◆ WORK TO COMPLETE ◆
Every line with the string "profile" should be copied from the data.

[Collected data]
════════
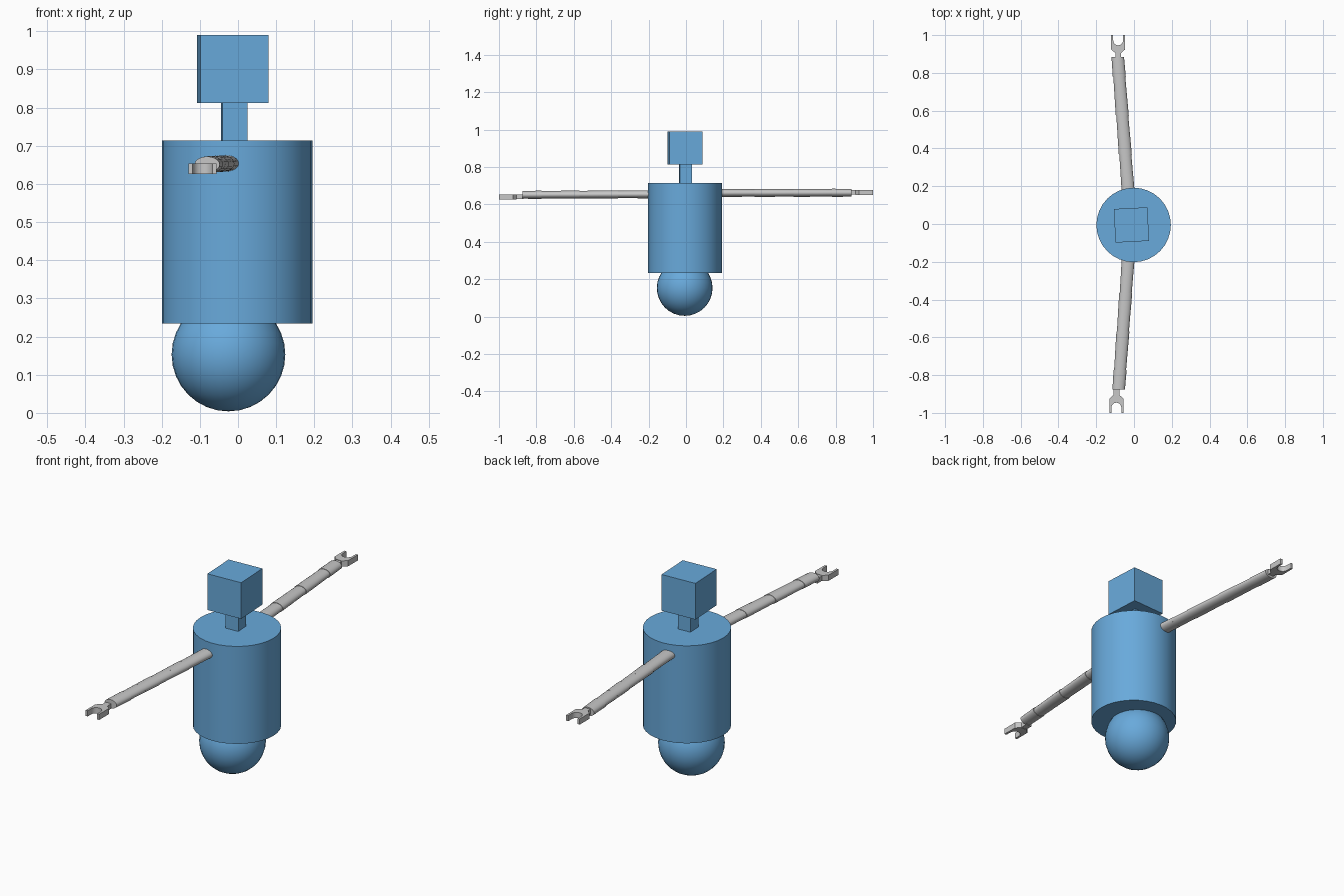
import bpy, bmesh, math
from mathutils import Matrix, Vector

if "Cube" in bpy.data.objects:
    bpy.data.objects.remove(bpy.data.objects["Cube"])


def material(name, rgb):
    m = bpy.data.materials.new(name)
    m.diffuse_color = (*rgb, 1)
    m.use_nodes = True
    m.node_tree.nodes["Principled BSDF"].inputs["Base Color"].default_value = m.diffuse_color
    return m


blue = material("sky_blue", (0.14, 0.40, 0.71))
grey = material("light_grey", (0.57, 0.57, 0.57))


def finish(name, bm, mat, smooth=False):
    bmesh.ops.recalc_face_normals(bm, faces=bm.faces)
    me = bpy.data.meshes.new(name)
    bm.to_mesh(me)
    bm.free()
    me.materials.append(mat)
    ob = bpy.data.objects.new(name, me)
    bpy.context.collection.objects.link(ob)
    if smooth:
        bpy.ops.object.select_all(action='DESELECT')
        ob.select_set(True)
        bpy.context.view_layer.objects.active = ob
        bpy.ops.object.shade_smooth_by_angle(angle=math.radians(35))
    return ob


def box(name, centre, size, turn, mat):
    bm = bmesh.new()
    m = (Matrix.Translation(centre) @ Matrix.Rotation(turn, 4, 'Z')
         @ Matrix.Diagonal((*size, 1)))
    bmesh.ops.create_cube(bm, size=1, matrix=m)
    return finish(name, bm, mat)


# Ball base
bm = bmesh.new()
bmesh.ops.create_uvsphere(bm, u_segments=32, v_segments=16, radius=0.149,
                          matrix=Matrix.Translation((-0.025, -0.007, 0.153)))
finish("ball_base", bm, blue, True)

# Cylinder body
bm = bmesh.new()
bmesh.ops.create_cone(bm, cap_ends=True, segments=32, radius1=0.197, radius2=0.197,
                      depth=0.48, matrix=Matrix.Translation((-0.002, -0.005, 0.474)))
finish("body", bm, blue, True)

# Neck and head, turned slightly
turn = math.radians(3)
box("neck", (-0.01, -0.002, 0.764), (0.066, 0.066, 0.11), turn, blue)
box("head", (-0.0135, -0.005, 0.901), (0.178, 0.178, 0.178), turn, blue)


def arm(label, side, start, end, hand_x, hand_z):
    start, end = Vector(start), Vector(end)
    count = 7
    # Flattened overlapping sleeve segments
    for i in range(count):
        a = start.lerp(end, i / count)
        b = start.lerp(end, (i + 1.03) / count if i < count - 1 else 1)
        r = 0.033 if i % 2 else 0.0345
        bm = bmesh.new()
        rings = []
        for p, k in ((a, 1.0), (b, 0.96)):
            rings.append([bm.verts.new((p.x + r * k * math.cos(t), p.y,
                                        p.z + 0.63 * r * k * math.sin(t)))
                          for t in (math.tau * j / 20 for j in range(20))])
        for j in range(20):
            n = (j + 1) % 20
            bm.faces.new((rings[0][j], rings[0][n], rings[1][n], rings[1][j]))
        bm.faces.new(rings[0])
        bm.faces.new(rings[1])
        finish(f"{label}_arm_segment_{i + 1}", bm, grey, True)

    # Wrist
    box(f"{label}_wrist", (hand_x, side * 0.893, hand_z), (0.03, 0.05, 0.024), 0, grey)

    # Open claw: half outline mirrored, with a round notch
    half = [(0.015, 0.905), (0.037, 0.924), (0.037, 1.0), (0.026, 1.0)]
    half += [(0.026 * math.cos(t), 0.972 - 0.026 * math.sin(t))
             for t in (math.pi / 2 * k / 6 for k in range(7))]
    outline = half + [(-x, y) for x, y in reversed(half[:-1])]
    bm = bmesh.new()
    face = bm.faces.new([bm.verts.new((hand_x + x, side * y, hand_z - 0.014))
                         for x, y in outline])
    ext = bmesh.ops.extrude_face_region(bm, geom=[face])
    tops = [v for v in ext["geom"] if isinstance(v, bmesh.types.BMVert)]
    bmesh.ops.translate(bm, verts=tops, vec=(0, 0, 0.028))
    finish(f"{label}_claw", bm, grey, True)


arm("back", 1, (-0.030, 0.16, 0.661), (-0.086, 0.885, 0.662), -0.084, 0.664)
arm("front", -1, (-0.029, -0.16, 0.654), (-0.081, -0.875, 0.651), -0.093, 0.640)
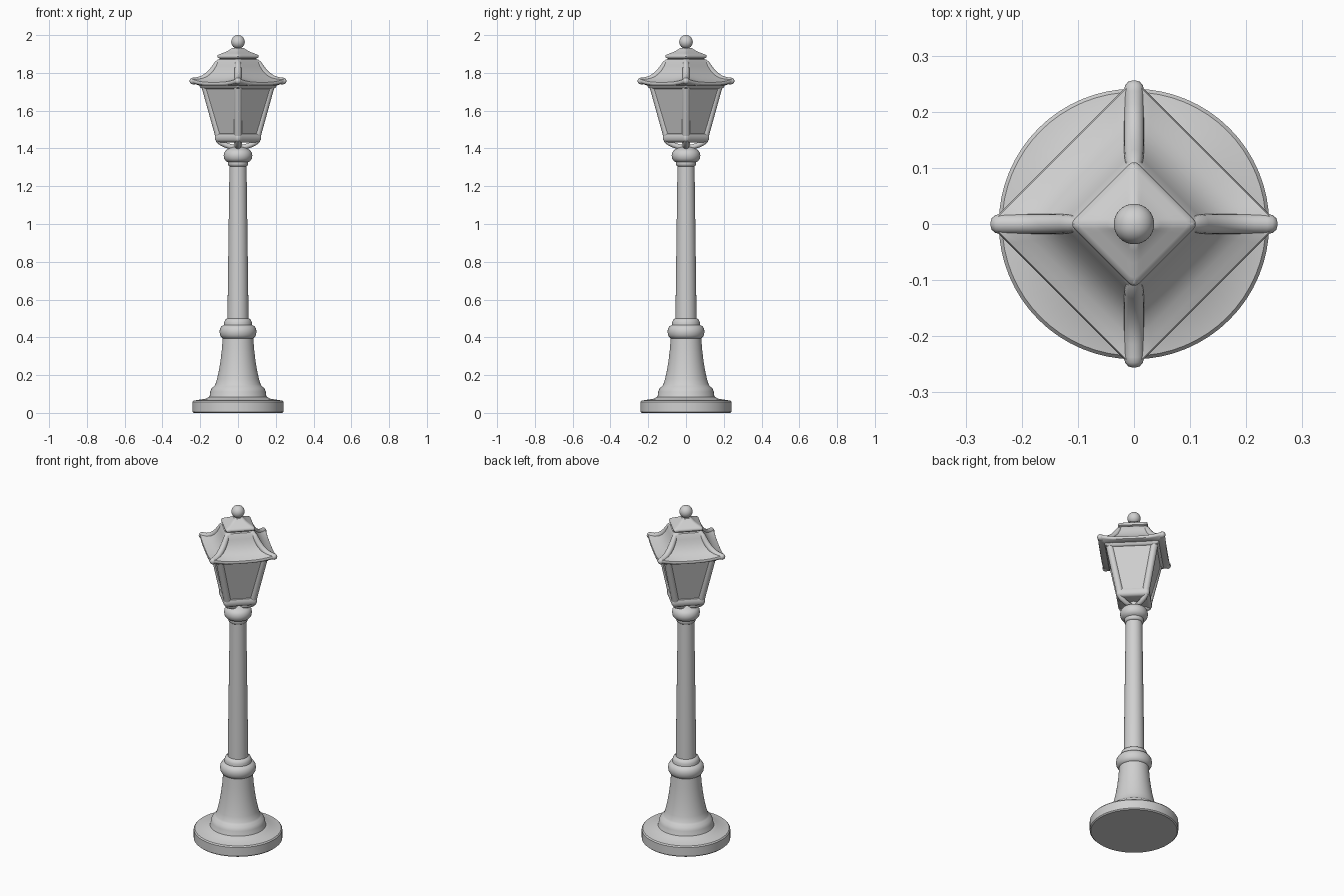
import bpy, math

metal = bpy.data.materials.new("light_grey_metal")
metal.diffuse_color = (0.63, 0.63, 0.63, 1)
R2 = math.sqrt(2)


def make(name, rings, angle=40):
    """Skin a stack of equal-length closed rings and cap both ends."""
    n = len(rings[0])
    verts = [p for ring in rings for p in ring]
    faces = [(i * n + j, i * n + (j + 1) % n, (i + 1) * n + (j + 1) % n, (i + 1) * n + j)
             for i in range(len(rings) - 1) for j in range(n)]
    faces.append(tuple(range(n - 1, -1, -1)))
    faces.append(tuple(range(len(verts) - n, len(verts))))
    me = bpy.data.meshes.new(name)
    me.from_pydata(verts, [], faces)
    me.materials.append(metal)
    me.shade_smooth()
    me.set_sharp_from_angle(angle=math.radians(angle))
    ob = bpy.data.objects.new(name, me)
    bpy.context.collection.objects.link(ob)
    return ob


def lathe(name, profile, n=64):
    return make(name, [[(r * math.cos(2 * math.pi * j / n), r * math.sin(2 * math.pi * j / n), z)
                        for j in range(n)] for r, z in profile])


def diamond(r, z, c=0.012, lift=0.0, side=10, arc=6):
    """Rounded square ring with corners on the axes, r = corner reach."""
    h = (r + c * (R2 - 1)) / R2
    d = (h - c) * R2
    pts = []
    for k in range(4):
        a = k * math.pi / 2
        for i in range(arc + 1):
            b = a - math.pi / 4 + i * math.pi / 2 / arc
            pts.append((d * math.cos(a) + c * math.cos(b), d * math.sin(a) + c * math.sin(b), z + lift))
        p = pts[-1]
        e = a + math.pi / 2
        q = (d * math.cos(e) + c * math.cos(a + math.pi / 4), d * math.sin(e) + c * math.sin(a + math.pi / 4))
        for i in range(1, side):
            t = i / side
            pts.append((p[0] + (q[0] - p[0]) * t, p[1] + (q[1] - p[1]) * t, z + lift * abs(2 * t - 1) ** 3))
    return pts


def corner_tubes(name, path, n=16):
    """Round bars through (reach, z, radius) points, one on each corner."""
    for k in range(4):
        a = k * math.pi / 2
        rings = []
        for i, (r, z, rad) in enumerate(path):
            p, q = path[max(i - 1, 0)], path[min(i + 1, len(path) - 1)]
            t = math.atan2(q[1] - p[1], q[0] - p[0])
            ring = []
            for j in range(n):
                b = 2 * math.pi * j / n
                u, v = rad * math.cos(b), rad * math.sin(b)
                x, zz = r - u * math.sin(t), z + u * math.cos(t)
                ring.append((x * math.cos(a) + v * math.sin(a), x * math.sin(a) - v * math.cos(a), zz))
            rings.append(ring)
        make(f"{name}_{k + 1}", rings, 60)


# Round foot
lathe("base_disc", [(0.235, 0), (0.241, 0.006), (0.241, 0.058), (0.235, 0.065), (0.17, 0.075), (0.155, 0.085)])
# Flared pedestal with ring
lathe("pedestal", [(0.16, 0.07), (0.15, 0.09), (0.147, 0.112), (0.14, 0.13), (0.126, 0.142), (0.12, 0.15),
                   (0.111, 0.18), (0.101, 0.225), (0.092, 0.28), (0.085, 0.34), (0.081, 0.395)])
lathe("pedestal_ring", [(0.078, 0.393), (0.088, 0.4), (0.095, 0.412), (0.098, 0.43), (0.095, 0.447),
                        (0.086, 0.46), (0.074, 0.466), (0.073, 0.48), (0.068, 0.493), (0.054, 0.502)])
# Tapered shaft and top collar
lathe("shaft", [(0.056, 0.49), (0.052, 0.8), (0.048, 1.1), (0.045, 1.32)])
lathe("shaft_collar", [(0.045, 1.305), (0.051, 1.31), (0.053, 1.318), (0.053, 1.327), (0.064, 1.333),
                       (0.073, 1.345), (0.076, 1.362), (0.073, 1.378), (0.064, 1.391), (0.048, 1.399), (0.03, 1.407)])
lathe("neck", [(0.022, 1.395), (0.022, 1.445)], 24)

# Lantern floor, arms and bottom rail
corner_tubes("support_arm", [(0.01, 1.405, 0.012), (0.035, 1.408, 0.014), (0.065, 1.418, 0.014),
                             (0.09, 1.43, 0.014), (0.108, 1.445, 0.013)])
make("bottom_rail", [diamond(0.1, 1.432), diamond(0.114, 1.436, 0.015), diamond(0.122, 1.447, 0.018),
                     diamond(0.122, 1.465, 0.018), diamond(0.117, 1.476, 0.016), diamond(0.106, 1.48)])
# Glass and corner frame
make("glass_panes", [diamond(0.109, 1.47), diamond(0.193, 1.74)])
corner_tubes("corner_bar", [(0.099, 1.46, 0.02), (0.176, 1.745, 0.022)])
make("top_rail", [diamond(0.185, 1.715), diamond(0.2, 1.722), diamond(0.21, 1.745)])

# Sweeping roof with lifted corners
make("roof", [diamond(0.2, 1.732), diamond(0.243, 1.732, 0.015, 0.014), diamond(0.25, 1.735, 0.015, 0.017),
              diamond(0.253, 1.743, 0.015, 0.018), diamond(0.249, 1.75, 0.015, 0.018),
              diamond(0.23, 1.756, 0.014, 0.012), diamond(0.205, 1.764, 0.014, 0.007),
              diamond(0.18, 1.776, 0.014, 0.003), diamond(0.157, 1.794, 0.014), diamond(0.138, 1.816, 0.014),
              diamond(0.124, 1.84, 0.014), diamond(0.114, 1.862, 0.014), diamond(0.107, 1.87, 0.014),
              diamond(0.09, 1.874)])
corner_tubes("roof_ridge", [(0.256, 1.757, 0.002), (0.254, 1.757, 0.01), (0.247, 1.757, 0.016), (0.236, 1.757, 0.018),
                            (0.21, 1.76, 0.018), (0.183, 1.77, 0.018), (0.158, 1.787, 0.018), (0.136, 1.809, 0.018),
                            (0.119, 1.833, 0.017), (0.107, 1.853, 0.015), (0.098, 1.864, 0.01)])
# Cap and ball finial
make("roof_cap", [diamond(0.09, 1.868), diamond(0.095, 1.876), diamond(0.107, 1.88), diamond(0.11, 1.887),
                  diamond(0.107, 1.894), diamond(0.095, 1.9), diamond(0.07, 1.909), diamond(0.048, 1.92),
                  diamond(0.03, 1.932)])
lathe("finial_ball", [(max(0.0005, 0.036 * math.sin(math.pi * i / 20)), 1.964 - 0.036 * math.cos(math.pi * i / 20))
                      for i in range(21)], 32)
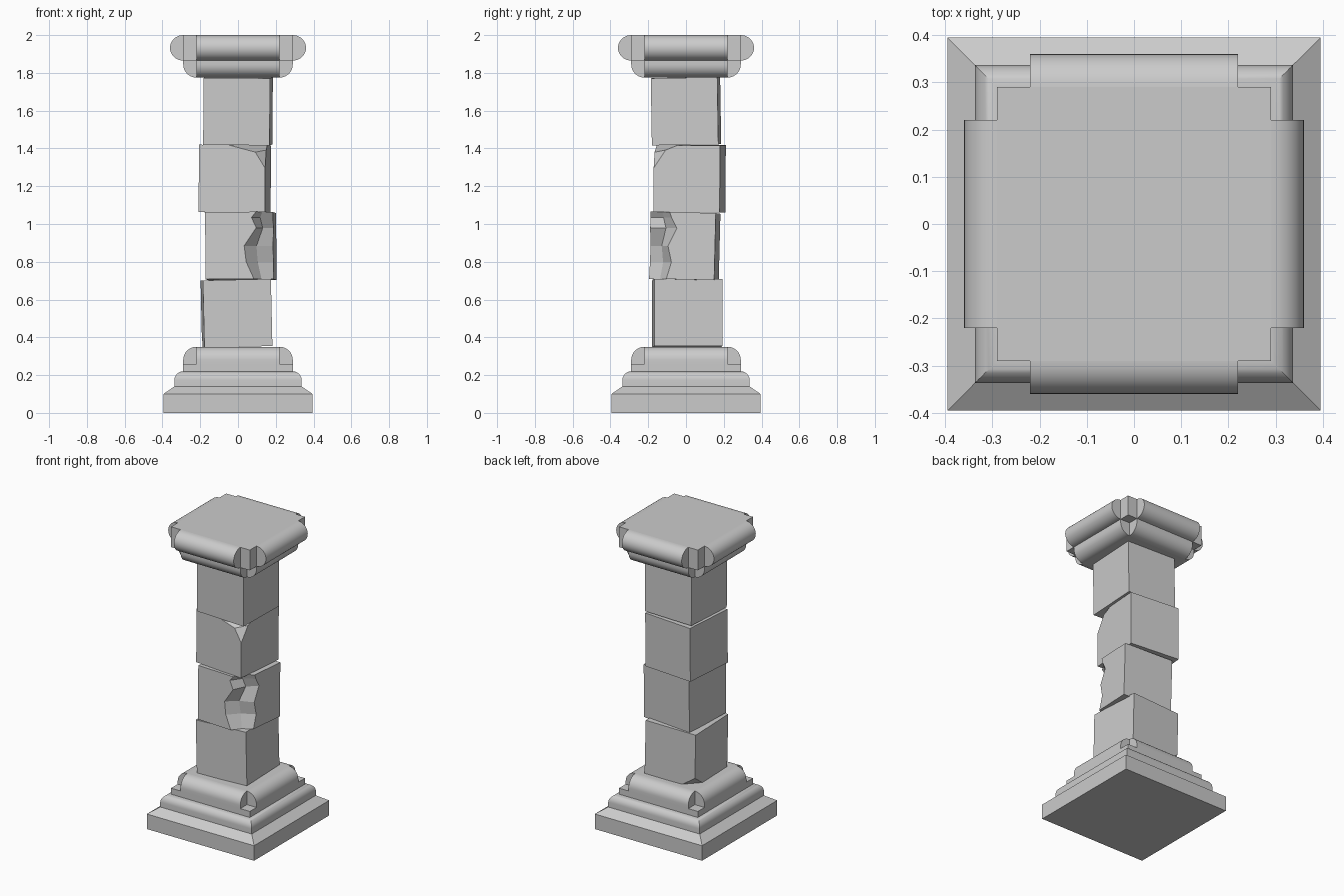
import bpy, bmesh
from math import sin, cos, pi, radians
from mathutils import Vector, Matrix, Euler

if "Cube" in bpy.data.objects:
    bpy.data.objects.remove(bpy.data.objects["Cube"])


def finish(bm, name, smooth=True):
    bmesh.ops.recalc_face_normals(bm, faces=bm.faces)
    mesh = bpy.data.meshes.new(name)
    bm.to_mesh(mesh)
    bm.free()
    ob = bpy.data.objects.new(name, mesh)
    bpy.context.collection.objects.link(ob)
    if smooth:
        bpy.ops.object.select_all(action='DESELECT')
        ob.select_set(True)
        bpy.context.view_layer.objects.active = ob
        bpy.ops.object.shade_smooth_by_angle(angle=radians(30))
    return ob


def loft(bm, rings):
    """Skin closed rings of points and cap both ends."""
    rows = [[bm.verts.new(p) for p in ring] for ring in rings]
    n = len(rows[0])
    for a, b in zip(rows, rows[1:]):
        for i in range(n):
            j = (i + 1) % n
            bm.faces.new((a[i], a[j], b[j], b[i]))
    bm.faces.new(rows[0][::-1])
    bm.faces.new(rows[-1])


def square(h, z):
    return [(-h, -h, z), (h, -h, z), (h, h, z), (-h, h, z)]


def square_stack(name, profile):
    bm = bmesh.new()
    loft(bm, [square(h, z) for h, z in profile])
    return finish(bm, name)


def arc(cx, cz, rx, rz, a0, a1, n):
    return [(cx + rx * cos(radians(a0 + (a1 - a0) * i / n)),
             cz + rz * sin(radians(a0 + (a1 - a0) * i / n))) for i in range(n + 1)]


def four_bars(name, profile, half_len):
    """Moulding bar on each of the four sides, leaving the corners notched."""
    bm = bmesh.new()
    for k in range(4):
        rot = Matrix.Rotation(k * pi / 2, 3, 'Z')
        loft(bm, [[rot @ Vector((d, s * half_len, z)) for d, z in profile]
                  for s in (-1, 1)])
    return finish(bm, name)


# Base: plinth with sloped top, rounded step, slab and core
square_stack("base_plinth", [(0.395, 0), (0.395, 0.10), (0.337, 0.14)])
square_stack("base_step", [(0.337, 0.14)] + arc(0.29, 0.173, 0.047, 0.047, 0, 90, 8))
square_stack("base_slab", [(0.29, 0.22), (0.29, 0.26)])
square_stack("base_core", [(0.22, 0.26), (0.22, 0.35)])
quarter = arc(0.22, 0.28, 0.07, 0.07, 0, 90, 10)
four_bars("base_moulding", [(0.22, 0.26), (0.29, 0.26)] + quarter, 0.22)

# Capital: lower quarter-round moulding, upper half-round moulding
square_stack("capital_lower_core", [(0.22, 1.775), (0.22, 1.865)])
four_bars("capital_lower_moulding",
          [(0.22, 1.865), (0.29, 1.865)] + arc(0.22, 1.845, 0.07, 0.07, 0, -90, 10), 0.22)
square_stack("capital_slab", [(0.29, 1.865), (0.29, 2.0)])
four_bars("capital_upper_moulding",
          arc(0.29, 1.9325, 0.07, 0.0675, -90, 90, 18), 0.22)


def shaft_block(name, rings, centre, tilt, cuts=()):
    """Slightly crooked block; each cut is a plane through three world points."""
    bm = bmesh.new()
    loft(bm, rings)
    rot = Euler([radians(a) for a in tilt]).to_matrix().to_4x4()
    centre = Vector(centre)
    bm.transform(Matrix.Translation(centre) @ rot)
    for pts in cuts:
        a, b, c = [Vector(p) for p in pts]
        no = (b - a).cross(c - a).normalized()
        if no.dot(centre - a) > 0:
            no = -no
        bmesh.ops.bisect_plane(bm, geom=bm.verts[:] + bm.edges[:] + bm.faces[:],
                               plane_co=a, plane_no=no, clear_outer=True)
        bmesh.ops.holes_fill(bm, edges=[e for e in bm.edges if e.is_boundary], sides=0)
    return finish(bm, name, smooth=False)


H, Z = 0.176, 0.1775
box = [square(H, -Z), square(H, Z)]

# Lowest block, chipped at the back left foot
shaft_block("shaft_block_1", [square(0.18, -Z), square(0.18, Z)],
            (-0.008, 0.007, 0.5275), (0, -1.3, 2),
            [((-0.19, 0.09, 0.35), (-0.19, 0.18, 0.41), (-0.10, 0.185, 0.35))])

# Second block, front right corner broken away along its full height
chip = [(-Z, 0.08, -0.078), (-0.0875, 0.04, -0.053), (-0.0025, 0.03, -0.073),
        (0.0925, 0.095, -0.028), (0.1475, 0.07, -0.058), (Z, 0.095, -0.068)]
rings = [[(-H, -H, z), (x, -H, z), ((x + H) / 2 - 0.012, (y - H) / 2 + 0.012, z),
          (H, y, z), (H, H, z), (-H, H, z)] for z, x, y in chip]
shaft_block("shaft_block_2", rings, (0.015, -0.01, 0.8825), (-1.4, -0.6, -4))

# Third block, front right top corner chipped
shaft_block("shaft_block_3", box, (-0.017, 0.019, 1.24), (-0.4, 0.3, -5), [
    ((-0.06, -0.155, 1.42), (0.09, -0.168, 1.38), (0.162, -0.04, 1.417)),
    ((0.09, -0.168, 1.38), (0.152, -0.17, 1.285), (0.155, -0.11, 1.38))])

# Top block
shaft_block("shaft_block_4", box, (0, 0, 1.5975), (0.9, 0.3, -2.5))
════════
◆ ANSWER SPACE ◆
def lathe(name, profile, n=64):
                        for j in range(n)] for r, z in profile])
def square_stack(name, profile):
    loft(bm, [square(h, z) for h, z in profile])
def four_bars(name, profile, half_len):
        loft(bm, [[rot @ Vector((d, s * half_len, z)) for d, z in profile]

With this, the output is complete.